02-22-45 – 10th Mission SCHWENNIGEN
Up at 3 a.m. and on a mission to Bamburg but were prevented because weather. Turned back and bombed marshaling yards at Schwennigen. Very good bombing. Flew around in fog, most of the time behind enemy lines. No flak at all over lines or target. Bombed from 17,000 feet. We were fair worried when we heard the briefing. No mail for three days.
On this mission, Verne flew as a crew member on Songoon, Boeing built B-17G #337565 flown by Maj. James O. Gross. This was mission number 259 for the 390th Bombardment Group (H).
On 22 February the Allied Air Forces sent out their greatest effort on German communications. The 1,428 aircraft from the Eighth Air Force, plus large numbers from the Fifteenth Air Force and the Royal Air Force, went all out to strike at secondary rail lines and bridges.
The assigned target for the 390th, Bamberg marshaling yard, was covered by 10/10ths cloud, so the air leader decided to retrace the route, and hit some target of opportunity where a visual run could be made.
About fifty miles southeast of Strasbourg, “A” and “B” Squadrons hit Schwenningen marshalling yard, while “C” Squadron hit the nearby Villingen yard. Results by all three Squadrons were “very good”.
There were twenty-five direct hits in the Schwenningen yard which extended into warehouses and part of the city.
“C” Squadron had a long pattern fourteen hundred feet wide and twenty-two hundred feet long which included eighteen direct hits in the Villengen yard.
With scores of targets bombed that day in all parts of the Reich, the best the Luftwaffe could put up was a jet plane near Berlin, and another at Mannheim.1
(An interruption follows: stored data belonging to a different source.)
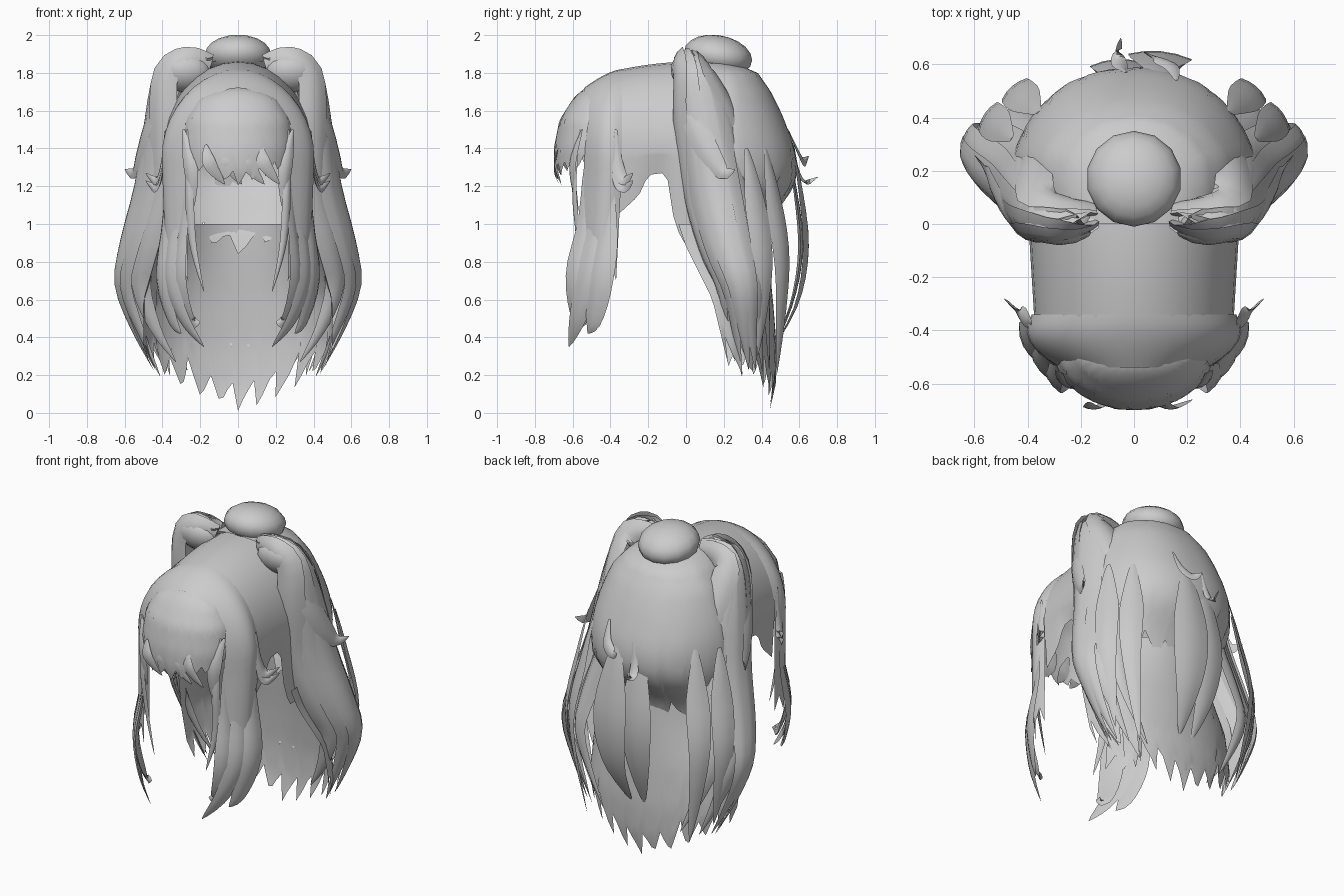
import bpy, bmesh, math, random
from mathutils import Vector

random.seed(4)
if "Cube" in bpy.data.objects:
    bpy.data.objects.remove(bpy.data.objects["Cube"])

hair = bpy.data.materials.new("hair_grey")
hair.use_nodes = True
hair.diffuse_color = (0.6, 0.6, 0.6, 1)
hair.node_tree.nodes["Principled BSDF"].inputs["Base Color"].default_value = (0.6, 0.6, 0.6, 1)


def finish(name, bm):
    bmesh.ops.recalc_face_normals(bm, faces=bm.faces)
    mesh = bpy.data.meshes.new(name)
    bm.to_mesh(mesh)
    bm.free()
    mesh.materials.append(hair)
    ob = bpy.data.objects.new(name, mesh)
    bpy.context.collection.objects.link(ob)
    bpy.ops.object.select_all(action="DESELECT")
    ob.select_set(True)
    bpy.context.view_layer.objects.active = ob
    bpy.ops.object.shade_smooth_by_angle(angle=math.radians(40))


def lerp(a, b, t):
    return a + (b - a) * t


def lookup(table, z):
    """Linear lookup in rows (z, a, b, ...) listed from high z to low z."""
    if z >= table[0][0]:
        return table[0][1:]
    for a, b in zip(table, table[1:]):
        if z >= b[0]:
            t = (z - a[0]) / (b[0] - a[0])
            return [lerp(p, q, t) for p, q in zip(a[1:], b[1:])]
    return table[-1][1:]


def spline(pts, t):
    """Catmull-Rom point on a path, t in 0..1."""
    s = min(t, 0.9999) * (len(pts) - 1)
    i = int(s)
    f = s - i
    p = [Vector(pts[max(0, min(len(pts) - 1, i + k))]) for k in (-1, 0, 1, 2)]
    return 0.5 * (2 * p[1] + (p[2] - p[0]) * f + (2 * p[0] - 5 * p[1] + 4 * p[2] - p[3]) * f * f
                  + (3 * p[1] - p[0] - 3 * p[2] + p[3]) * f ** 3)


def surface(name, fn, nu, nv):
    """Grid sheet from fn(column, v)."""
    bm = bmesh.new()
    g = [[bm.verts.new(fn(i, j / nv)) for i in range(nu + 1)] for j in range(nv + 1)]
    for j in range(nv):
        for i in range(nu):
            bm.faces.new((g[j][i], g[j][i + 1], g[j + 1][i + 1], g[j + 1][i]))
    bmesh.ops.remove_doubles(bm, verts=bm.verts, dist=0.0005)
    finish(name, bm)


def teeth(count, step, depth):
    """Ragged hem offsets: a point every few columns, uneven notches between."""
    out = []
    for i in range(count + 1):
        k = i % step
        out.append(random.uniform(0, 0.25) * depth if k == 0 else
                   depth * random.uniform(0.7, 1) * (k / (step - 1)))
    return out


def lock(name, pts, width, thick, out, n=14, root=0.15):
    """Tapered leaf-shaped lock swept along a path, facing the direction out."""
    bm = bmesh.new()
    out = Vector(out).normalized()
    rings = []
    for i in range(n + 1):
        t = i / n
        c = spline(pts, t)
        tan = (spline(pts, min(1, t + 0.02)) - spline(pts, max(0, t - 0.02))).normalized()
        side = tan.cross(out).normalized()
        nor = side.cross(tan).normalized()
        s = lerp(root, 1, min(1, t * 2.5)) * max(0.02, 1 - max(0, (t - 0.5) / 0.5) ** 1.6)
        ring = [c + side * width / 2 * s * a + nor * thick * s * b
                for a, b in ((-1, 0), (-0.5, 0.75), (0, 1), (0.5, 0.75), (1, 0), (0, -0.3))]
        rings.append([bm.verts.new(p) for p in ring])
    for a, b in zip(rings, rings[1:]):
        for k in range(6):
            bm.faces.new((a[k], a[(k + 1) % 6], b[(k + 1) % 6], b[k]))
    bm.faces.new(rings[0])
    bm.faces.new(rings[-1])
    finish(name, bm)


def pair(name, pts, width, thick, out, **kw):
    for s, label in ((1, "left"), (-1, "right")):
        lock(label + "_" + name, [(s * x, y, z) for x, y, z in pts], width, thick,
             (s * out[0], out[1], out[2]), **kw)


def puff(name, centre, radii, tilt):
    """Rounded clump; tilt lowers it towards the back."""
    bm = bmesh.new()
    bmesh.ops.create_uvsphere(bm, u_segments=14, v_segments=10, radius=1)
    for v in bm.verts:
        x, y, z = (c * r for c, r in zip(v.co, radii))
        v.co = Vector(centre) + Vector((x, y, z - y * tilt))
    finish(name, bm)


# Back of the scalp: a full dome, pinched towards the ears, with a ragged hem
cap = [(1.87, 0, 0), (1.86, .2, .24), (1.8, .31, .38), (1.7, .39, .45), (1.6, .43, .5), (1.5, .465, .54),
       (1.4, .485, .575), (1.3, .49, .59), (1.2, .49, .575), (1.12, .47, .52), (1.0, .42, .43), (.8, .37, .38)]
hem = teeth(40, 4, 0.13)


def cap_point(i, v):
    a = math.radians(lerp(-90, 90, i / 40))
    z = lerp(1.87, 0.83 + 0.14 * abs(math.sin(a)) + hem[i], v ** 1.6)
    rx, ry = lookup(cap, z)
    x = rx * math.copysign(abs(math.sin(a)) ** 0.88, a)
    y = ry * max(0, math.cos(a)) ** 0.88
    return x * (0.8 + 0.2 * min(1, y / 0.25)), y, z


surface("back_scalp", cap_point, 40, 20)


# Middle of the scalp: an arch with a raised edge above each ear
def arch(i, n, half, top, spring, foot):
    """Arch in x and z with straight legs over the outer quarter of columns."""
    q = n // 4
    if q <= i <= n - q:
        a = math.radians(lerp(-90, 90, (i - q) / (n - 2 * q)))
        return half * math.sin(a), spring + (top - spring) * math.cos(a)
    k = (q - i if i < q else i - n + q) / q
    return math.copysign(half, i - n / 2) * (1 - 0.06 * k), lerp(spring, foot, k)


ear = [(0.05, .9), (-.02, .9), (-.07, 1.05), (-.09, 1.22), (-.12, 1.27), (-.2, 1.26), (-.25, 1.15), (-.36, 1.05)]


def crown_point(i, v):
    y = lerp(0.05, -0.36, v)
    x, z = arch(i, 32, lerp(.4, .375, v), lerp(1.86, 1.815, v * v), 1.38, lookup(ear, y)[0])
    return x, y, z


surface("crown", crown_point, 32, 14)


# Front band framing the face, running down into the side locks
def band_point(i, v):
    half = lerp(.385, .28, v ** 2) + 0.035 * math.sin(math.pi * v)
    foot = 0.7 + 0.1 * (round(v * 6) % 2)
    x, z = arch(i, 40, half, lerp(1.82, 1.72, v ** 1.5), 1.35, foot)
    low = max(0, 1.3 - z)
    return x, lerp(-0.34, -0.54, v) - 0.05 * low, z


surface("front_band", band_point, 40, 6)

# Fringe: a bulging dome over the forehead with a ragged hem
fringe = [(1.725, 0, -.5), (1.71, .12, -.55), (1.66, .21, -.6), (1.55, .28, -.67),
          (1.4, .3, -.7), (1.27, .28, -.7), (1.18, .25, -.66)]
fringe_hem = teeth(36, 3, 0.08)


def fringe_point(i, v):
    a = math.radians(lerp(-95, 95, i / 36))
    z = lerp(1.725, 1.2 + 0.1 * abs(math.sin(a)) + fringe_hem[i], v ** 1.4)
    w, y = lookup(fringe, z)
    return w * math.sin(a), -0.48 + (y + 0.48) * math.cos(a), z


surface("fringe", fringe_point, 36, 14)
for x, end in ((-.17, -.07), (-.07, .02), (.03, .14), (.12, .22)):
    lock("fringe_lock", [(x, -.67, 1.42), (x + .02, -.69, 1.32), (end, -.66, 1.21)], .07, .008, (0, -1, 0))

# Long back hair: a curved sheet narrowing to a point
back = [(1.0, .4, -.04, .42), (.88, .42, .0, .43), (.6, .5, .14, .46),
        (.35, .5, .2, .48), (.15, .43, .25, .475), (0, .36, .34, .44)]
back_hem = teeth(48, 4, 0.2)


def back_point(i, v):
    a = math.radians(lerp(-90, 90, i / 48))
    z = lerp(1.0, 0.01 + 0.2 * abs(math.sin(a)) ** 1.5 + (back_hem[i] if i != 24 else 0), v)
    w, yf, yb = lookup(back, z)
    return w * math.sin(a), lerp(yf, yb, math.cos(a)), z


surface("back_hair", back_point, 48, 14)

# High side tails: a fan of long locks from front edge to back edge
tail = [(1.8, .4, -.03, .12), (1.55, .465, -.03, .25), (1.2, .52, .02, .33),
        (.9, .6, .1, .38), (.68, .635, .18, .42), (.45, .56, .22, .43), (.25, .45, .26, .44)]
for k in range(6):
    f = k / 5
    pts = [(.15, .06 * f, 1.84), (.27, lerp(-.04, .08, f), 1.875 - .02 * f)]
    for z, x, yf, yb in tail:
        inward = 0.15 * abs(2 * f - 0.9) ** 2 * min(1, (1.9 - z) * 1.6)
        pts.append((x - inward, lerp(yf, yb, f), z + (random.uniform(-.06, .1) if z < .3 else 0)))
    ang = math.radians(lerp(-65, 65, f))
    pair("tail_lock", pts, .17, .03, (math.cos(ang), math.sin(ang), 0.25), n=24, root=0.7)
pair("tail_curl", [(.2, -.02, 1.87), (.36, -.03, 1.8), (.465, .04, 1.55), (.52, .13, 1.36),
                   (.55, .2, 1.27), (.6, .26, 1.29)], .13, .02, (1, -.3, .2))
for s, label in ((1, "left"), (-1, "right")):
    puff(label + "_tail_root", (s * .28, .01, 1.8), (.14, .09, .1), 0.2)

# Loose strands between the tails and the back hair
for x, y, end in ((.46, .32, .3), (.36, .42, .2)):
    pair("inner_lock", [(x, y, 1.4), (x + .04, y + .04, 1.15), (x + .09, y + .09, .75),
                        (x, y + .06, end)], .14, .015, (x, y, 0))

# Side locks hanging in front of the shoulders
for x, y, tx, ty, end in ((.37, -.41, .3, -.52, .42), (.33, -.47, .18, -.62, .35), (.28, -.53, .2, -.58, .48)):
    pair("side_lock", [(x, y, 1.3), (x + .01, y, 1.0), (x + .03, y - .04, .72),
                       (lerp(x, tx, .3), lerp(y, ty, .7), .5), (tx, ty, end)], .15, .02, (1, -.5, 0))
pair("thin_strand", [(.27, -.56, 1.5), (.26, -.59, 1.2), (.24, -.57, .9), (.18, -.58, .64)],
     .05, .012, (.5, -1, 0))
pair("temple_strand", [(.29, -.55, 1.5), (.25, -.6, 1.3), (.24, -.57, 1.07)], .08, .015, (.4, -1, 0))
for dz in (0, .04):
    pair("side_flip", [(.385, -.37, 1.5), (.4, -.36, 1.27 + dz), (.43, -.33, 1.19 + dz),
                       (.49, -.28, 1.23 + dz)], .07, .012, (1, 0, .3))

# Broad locks and flips at the back
for x, r, w in ((-.06, .57, .2), (.09, .6, .24)):
    lock("back_lock", [(x, r - .04, 1.4), (x, r, 1.2), (x * 1.1, r + .03, .88),
                       (x, r - .01, .6), (x * .6, .47, .35)], w, .02, (x, 1, 0))
lock("back_flip", [(-.03, .57, 1.42), (-.05, .59, 1.28), (-.06, .63, 1.22), (-.05, .7, 1.25)],
     .06, .012, (0, 1, .3))
lock("back_wisp", [(.16, .54, 1.5), (.14, .59, 1.38), (.08, .62, 1.33), (.03, .65, 1.36)],
     .07, .012, (0, 1, .3))

# Bun on top
puff("bun", (0, .17, 1.89), (.18, .18, .11), 0.12)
Notes & Commentary
1 United States and Albert E. Milliken. The story of the 390th Bombardment Group (H). [New York]: Priv. Print., 1947. p. 121